▸ **Supplied data**:

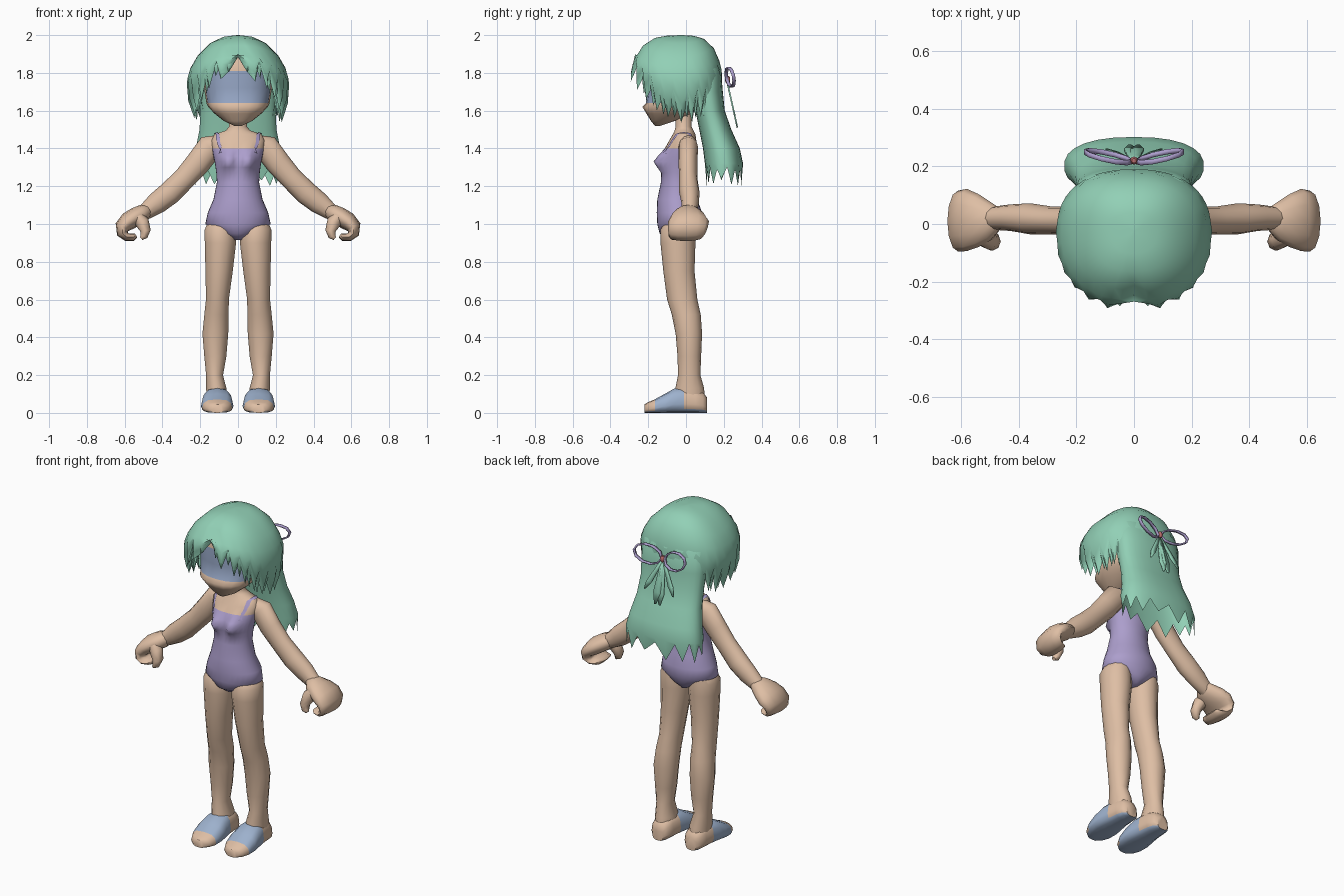
import bpy, bmesh, math, random
from mathutils import Vector

if "Cube" in bpy.data.objects:
    bpy.data.objects.remove(bpy.data.objects["Cube"])

random.seed(4)


def mat(name, r, g, b):
    m = bpy.data.materials.new(name)
    lin = [((c / 255 + 0.055) / 1.055) ** 2.4 for c in (r, g, b)]
    m.diffuse_color = (*lin, 1)
    m.use_nodes = True
    m.node_tree.nodes["Principled BSDF"].inputs["Base Color"].default_value = m.diffuse_color
    return m


SKIN = mat("skin", 222, 190, 164)
HAIR = mat("green_hair", 146, 208, 182)
SUIT = mat("lavender_suit", 172, 158, 204)
BLUE = mat("slate_blue", 158, 178, 206)
EYES = mat("eye_band_blue", 146, 162, 192)
KNOT = mat("knot_red", 190, 110, 110)


def make(name, rings, mats, rule=None, caps=(True, True), mirror=False, closed=True, angle=50):
    """Skin a list of point rings into one object."""
    bm = bmesh.new()
    rows = [[bm.verts.new(p) for p in r] for r in rings]
    n = len(rows[0])
    for a, b in zip(rows, rows[1:]):
        for i in range(n if closed else n - 1):
            j = (i + 1) % n
            bm.faces.new((a[i], a[j], b[j], b[i]))
    if caps[0]:
        bm.faces.new(rows[0][::-1])
    if caps[1]:
        bm.faces.new(rows[-1])
    bmesh.ops.remove_doubles(bm, verts=bm.verts, dist=1e-5)
    bmesh.ops.recalc_face_normals(bm, faces=bm.faces)
    bm.normal_update()
    if rule:
        for f in bm.faces:
            f.material_index = rule(f.calc_center_median(), f.normal)
    me = bpy.data.meshes.new(name)
    bm.to_mesh(me)
    bm.free()
    for m in mats:
        me.materials.append(m)
    ob = bpy.data.objects.new(name, me)
    bpy.context.collection.objects.link(ob)
    if mirror:
        ob.modifiers.new("mirror", 'MIRROR').use_mirror_merge = False
    bpy.context.view_layer.objects.active = ob
    ob.select_set(True)
    bpy.ops.object.shade_smooth_by_angle(angle=math.radians(angle))
    ob.select_set(False)
    return ob


def power(v, p):
    return math.copysign(abs(v) ** p, v)


def oval(z, yf, yb, rx, xc=0, n=20, p=1.0):
    """Horizontal oval, from front y to back y."""
    cy, ry = (yf + yb) / 2, (yb - yf) / 2
    ts = [2 * math.pi * i / n for i in range(n)]
    return [(xc + rx * power(math.sin(t), p), cy - ry * power(math.cos(t), p), z) for t in ts]


def limb(path, n=12):
    """Rings across a path of (x, y, z, thickness radius, y radius)."""
    rings = []
    for k, (x, y, z, ra, rb) in enumerate(path):
        a, b = path[max(k - 1, 0)], path[min(k + 1, len(path) - 1)]
        d = Vector((b[0] - a[0], 0, b[2] - a[2])).normalized()
        nrm = d.cross(Vector((0, 1, 0)))
        rings.append([Vector((x, y, z)) + Vector((0, 1, 0)) * rb * math.cos(t) + nrm * ra * math.sin(t)
                      for t in [2 * math.pi * i / n for i in range(n)]])
    return rings


def bust(p):
    """Push the front of the chest out in two soft bumps."""
    x, y, z = p
    if y < -.04:
        y -= .055 * math.exp(-((abs(x) - .055) / .036) ** 2 - ((z - 1.33) / .042) ** 2)
    return x, y, z


# torso with swimsuit and neck
make_torso = [[bust(p) for p in oval(*r, n=32)] for r in [
    (.915, -.09, .03, .025), (.95, -.14, .06, .10), (1.0, -.152, .08, .173), (1.06, -.155, .085, .16),
    (1.13, -.152, .06, .13), (1.22, -.133, .045, .112), (1.27, -.13, .045, .115), (1.30, -.128, .05, .119),
    (1.33, -.126, .052, .124), (1.36, -.123, .055, .13), (1.40, -.112, .055, .137), (1.44, -.09, .055, .142),
    (1.475, -.07, .05, .125), (1.495, -.06, .04, .065), (1.515, -.055, .03, .048), (1.6, -.055, .03, .045)]]
torso = make("torso", make_torso, [SUIT, SKIN], lambda c, n: int(c.z > 1.40), angle=70)

# shoulder straps laid onto the torso
strap = make("shoulder_strap", [[(x, -.03 - .11 * math.cos(t), 1.385 + .11 * math.sin(t)) for x in (.108, .138)]
                                for t in [math.pi * i / 16 for i in range(17)]],
             [SUIT], caps=(False, False), closed=False)
wrap = strap.modifiers.new("wrap", 'SHRINKWRAP')
wrap.target, wrap.offset, wrap.wrap_mode = torso, .006, 'ABOVE_SURFACE'
strap.modifiers.new("mirror", 'MIRROR')

# legs
make("leg", [oval(z, yf, yb, rx, xc, 14) for z, xc, rx, yf, yb in [
    (.06, .112, .055, -.06, .1), (.13, .115, .055, -.056, .096), (.2, .124, .046, -.042, .076),
    (.3, .12, .06, -.045, .08), (.42, .12, .07, -.055, .085), (.52, .114, .066, -.075, .078),
    (.6, .109, .062, -.1, .06), (.75, .1, .074, -.12, .045), (.9, .093, .085, -.135, .05),
    (.97, .095, .084, -.135, .05), (1.03, .09, .06, -.1, .04)]], [SKIN], mirror=True, angle=70)


# feet with slippers, sectioned along y
def foot_section(y, rx, h):
    ts = [2 * math.pi * i / 12 for i in range(12)]
    return [(.11 + rx * power(math.cos(t), .7), y,
             max(.0, h * .35 + (h * .65 if math.sin(t) > 0 else h * .35) * power(math.sin(t), .8))) for t in ts]


make("foot", [foot_section(*s) for s in [
    (-.22, .035, .045), (-.2, .062, .057), (-.165, .08, .072), (-.11, .086, .102), (-.06, .08, .13),
    (-.01, .07, .135), (.05, .064, .13), (.09, .056, .11), (.112, .035, .08)]],
    [SKIN, BLUE], lambda c, n: int(-.165 < c.y < -.02 or n.z < -.6 and c.z < .03), mirror=True)

# arms
make("arm", limb([(.08, .01, 1.43, .045, .045), (.15, .012, 1.405, .07, .052), (.21, .01, 1.325, .066, .05),
                  (.28, .012, 1.245, .06, .048), (.36, .018, 1.165, .062, .054), (.43, .022, 1.11, .058, .046),
                  (.49, .02, 1.065, .043, .04), (.54, .02, 1.035, .03, .035)]), [SKIN], mirror=True, angle=70)

# hands: curled palm with fingers, and thumb
make("hand", limb([(.46, .02, 1.085, .025, .03), (.5, .01, 1.06, .045, .068), (.54, .012, 1.04, .049, .092),
                   (.58, .014, 1.015, .049, .108), (.61, .01, .985, .042, .106), (.612, .005, .95, .03, .098),
                   (.588, 0, .93, .022, .088), (.555, 0, .93, .02, .075), (.54, 0, .94, .012, .06)]),
     [SKIN], mirror=True, angle=70)
make("thumb", limb([(.54, -.035, 1.05, .03, .035), (.508, -.05, 1.01, .038, .038), (.49, -.06, .965, .028, .032),
                    (.498, -.068, .935, .02, .024), (.512, -.07, .922, .009, .012)], 8), [SKIN], mirror=True)

# head with eye band
make("head", [oval(*r, p=.85) for r in [
    (1.52, -.165, -.135, .02), (1.545, -.185, -.06, .075), (1.585, -.21, .03, .125), (1.62, -.231, .08, .158),
    (1.64, -.212, .1, .167), (1.72, -.2, .13, .18), (1.81, -.2, .14, .18), (1.88, -.185, .13, .165),
    (1.94, -.13, .08, .11)]], [SKIN, EYES],
    lambda c, n: int(1.64 < c.z < 1.81 and n.y < -.05 and c.y < -.08), angle=80)


# hair cap with pointed fringe
def hem_height(a):
    pts = [(0, 1.76), (24, 1.755), (45, 1.65), (65, 1.575), (95, 1.54), (180, 1.6)]
    for (a0, z0), (a1, z1) in zip(pts, pts[1:]):
        if a <= a1:
            return z0 + (z1 - z0) * (a - a0) / (a1 - a0)


def hair_column(i, n, size, shift, lift):
    t = 2 * math.pi * i / n
    k = min(i, n - i)
    sx, sy = power(math.sin(t), .85), power(math.cos(t), .85)
    ry, back = (.255, 1) if sy > 0 else (.215, 1.25)
    side = math.sin(t) ** 2
    tip = (k + shift) % 2 == 0 and k > 0
    z_end = hem_height(360 * k / n) + lift + random.uniform(-.015, .015) + (0 if tip else .11)
    if k < 2:
        z_end = (1.89, 1.81)[k]
    flare = (.86 if k == 0 else 1.12 if tip else .98) if sy > -.2 else 1
    col = []
    for f, front_drop, side_drop in [(.02, 0, 0), (.3, .003, .01), (.55, .015, .043), (.8, .055, .11), (.94, .11, .175)]:
        dent = .92 if k == 0 and f > .7 else 1
        col.append((f * dent, 2 - front_drop * back * (1 - side) - side_drop * side))
    z0 = max(col[-1][1], z_end + .01)
    for g, w in [(.3, 1.0), (.65, 1 - .04 * side), (1, .98 - .15 * side)]:
        col.append((w * (1 + (flare - 1) * g * (1 - .7 * side)), z0 + (z_end - z0) * g))
    return [(.268 * size * f * sx, -.025 - ry * size * f * sy, z - (1 - size) * .1) for f, z in col]


for name, size, shift, lift in (("hair_cap", 1.0, 0, 0), ("inner_hair", .94, 1, .02)):
    cols = [hair_column(i, 48, size, shift, lift) for i in range(48)]
    make(name, list(zip(*cols)), [HAIR], caps=(True, False), angle=60)

# long back hair with jagged hem
rings = [oval(*r, n=26, p=.85) for r in [
    (1.89, 0, .13, .13), (1.82, 0, .185, .2), (1.7, .03, .195, .205), (1.6, .05, .205, .2), (1.5, .07, .24, .205),
    (1.4, .09, .285, .225), (1.32, .1, .302, .243), (1.26, .11, .295, .24)]]
rings[-1] = [(x, y, z + (.045 if i % 2 else -.04) + random.uniform(-.02, .02))
             for i, (x, y, z) in enumerate(rings[-1])]
make("back_hair", rings, [HAIR], caps=(True, False), angle=60)

# ribbon bow: loops, tails and knot
loop = []
for i in range(11):
    t = 2 * math.pi * i / 10
    x = .01 + .08 * (1 - math.cos(t))
    up = .012 * (1 - math.cos(t)) + .05 * math.sin(t)
    loop.append([(x, .205 + .25 * x - .25 * up, 1.765 + up), (x, .223 + .25 * x - .25 * up, 1.765 + up)])
strips = [("bow_loop", loop, SUIT)]
for k, (x, y, z, w) in enumerate([(.095, .258, 1.575, .017), (.015, .272, 1.51, .024)]):
    strips.append(("bow_tail_%d" % (k + 1), [
        [(x * g - w * s, .215 + (y - .215) * g, 1.765 + (z - 1.765) * g),
         (x * g + w * s, .215 + (y - .215) * g, 1.765 + (z - 1.765) * g)]
        for g, s in ((0, .3), (.35, .7), (.75, 1), (1, .2))], HAIR))
for name, strip, m in strips:
    ob = make(name, strip, [m], caps=(False, False), closed=False, mirror=True)
    solid = ob.modifiers.new("thickness", 'SOLIDIFY')
    solid.thickness, solid.offset = .008, 0
make("bow_knot", [oval(z, .22 - r, .22 + r, r, n=8) for z, r in ((1.747, .008), (1.757, .014), (1.773, .014),
                                                                 (1.783, .008))], [KNOT])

▸ **Work instructions**:
Go over the listing above and copy out each line that includes "name".

▸ **Answer to the problem**:
def mat(name, r, g, b):
    m = bpy.data.materials.new(name)
def make(name, rings, mats, rule=None, caps=(True, True), mirror=False, closed=True, angle=50):
    me = bpy.data.meshes.new(name)
    ob = bpy.data.objects.new(name, me)
for name, size, shift, lift in (("hair_cap", 1.0, 0, 0), ("inner_hair", .94, 1, .02)):
    make(name, list(zip(*cols)), [HAIR], caps=(True, False), angle=60)
for name, strip, m in strips:
    ob = make(name, strip, [m], caps=(False, False), closed=False, mirror=True)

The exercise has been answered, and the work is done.